I’ll admit it—much though I love stories in which the culture is one of the most prevalent characters of all, I can’t really think of one stunning example of having done the grand culture-build and made it stick. Instead, most of what I’ve got is a lot of practice cases, going partway into the idea but never quite fully engaging.

My primary game’s managed the most, if nothing else because I’ve had so long to add on to the cultures. I don’t really stray that far from canon, at least not with my Celestial Bureaucracy—granted, I’ve added things that have seeped into the player perspective, including Olathe’s memetic Force of Nature status, but for the most part it’s all the usual goals/restrictions/Things One Does Not Do. With my main group, this works out pretty well—two of the PCs work around and with it, one of them is himself a product of the culture, and the ones who are no longer in the group have had varying reactions, connections and clashes with it. What’s been interesting, though, is the solo game; I didn’t quite manage buy-in with the sole PC (in-character this is odd, given she’s been backstory-immersed for as long as she’s been sapient), but on the other hand, one of the largest obstacles to her primary goal is the fact that one of her closest friends does buy into said culture, very much so, and is convinced with good reason that she has broken several of its most important tenets. Awkward.

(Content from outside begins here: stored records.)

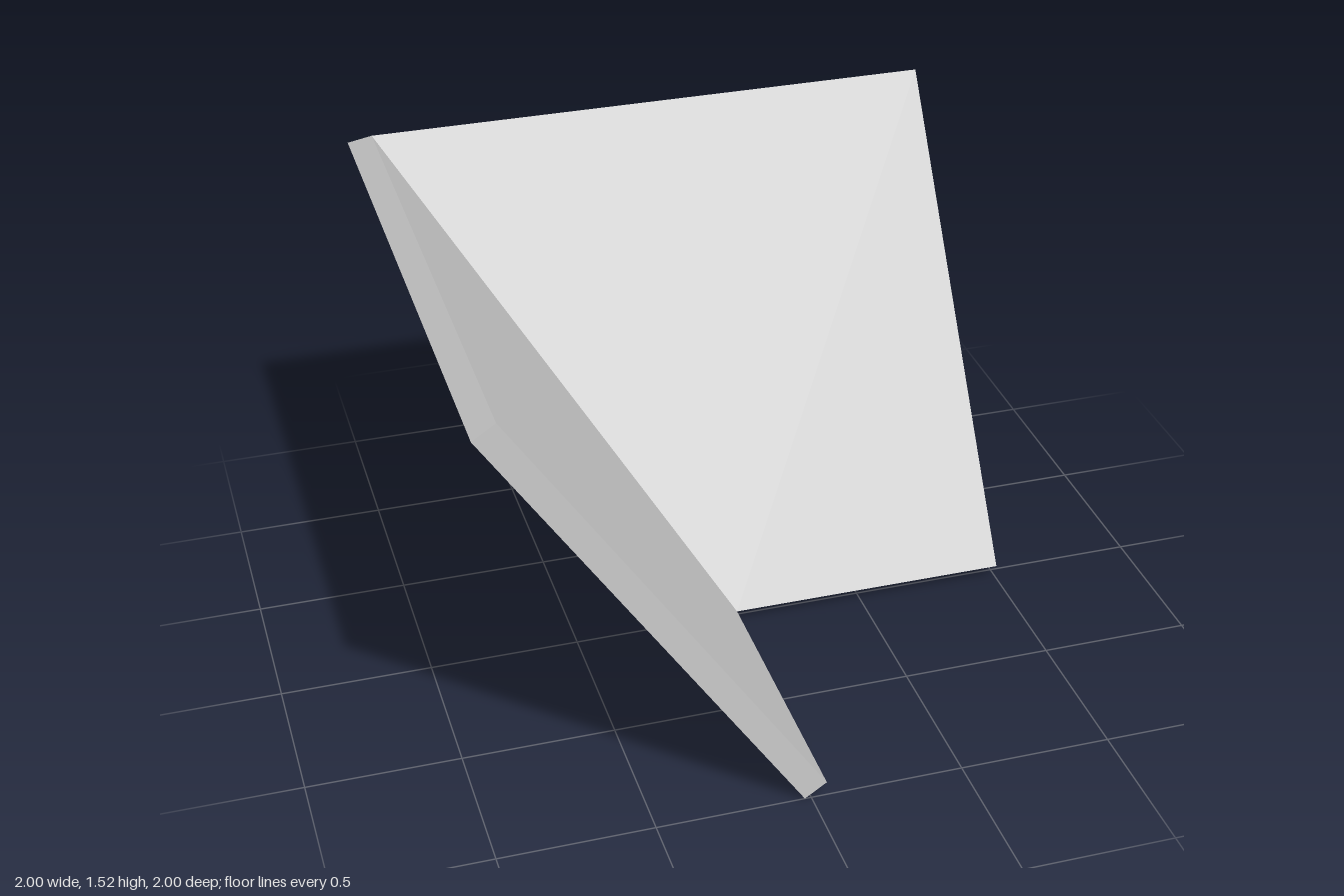
import * as THREE from 'three';

// Slanted panel cross-section (distance from centre, height), counter-clockwise
const PROFILE = [[-0.021, 0], [0.05, 0.048], [-0.928, 1.52], [-1, 1.472]];
const END = 1;

// Sweeps the profile from the mitred corner (z = x) to the straight end;
// swapped exchanges x and z to give the other wing.
function panelGeometry(swapped) {
  const positions = [];
  const point = (x, y, z) => (swapped ? [z, y, x] : [x, y, z]);
  const triangle = (a, b, c) => {
    for (const p of swapped ? [a, c, b] : [a, b, c]) positions.push(...p);
  };
  const quad = (a, b, c, d) => {
    triangle(a, b, c);
    triangle(a, c, d);
  };

  const mitre = PROFILE.map(([d, y]) => point(d, y, d));
  const end = PROFILE.map(([d, y]) => point(d, y, END));
  for (let i = 0; i < PROFILE.length; i++) {
    const j = (i + 1) % PROFILE.length;
    quad(mitre[i], mitre[j], end[j], end[i]);
  }
  quad(...end);

  const geometry = new THREE.BufferGeometry();
  geometry.setAttribute('position', new THREE.Float32BufferAttribute(positions, 3));
  geometry.computeVertexNormals();
  return geometry;
}

export function createModel() {
  const group = new THREE.Group();
  group.name = 'slopedCornerPanels';
  const material = new THREE.MeshStandardMaterial({ color: 0xcccccc, flatShading: true });

  // Two mirrored wings meeting at the mitred corner
  for (const [name, swapped] of [['sidePanel', false], ['backPanel', true]]) {
    const panel = new THREE.Mesh(panelGeometry(swapped), material);
    panel.name = name;
    group.add(panel);
  }
  return group;
}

One of my biggest incidental culture-builds was as a player, when I was playing Tuyet. She was my first real attempt at “constrained by the culture, but uses it as a weapon”–along with deliberate character development—so I spent a good portion of the first arc either finding things that seemed like reasonable ways that she could use her culture as a weapon, or building both culture and subculture around her to explain her actions (including the Fifty Laws of Spycraft, of which I can sadly only remember Rule 47, “Use everything that comes to hand”).

I’m going to put it all to use in my next game, though—I’m going for a multiversal RPG of manners, with a nice hefty side of intrigue, a dash of conspiracy and a little bit of “what happens when mutually exclusive magic systems end up extending to the same areas” for dessert. If I can get myself to start the setup, this will be fun.

Leave a Reply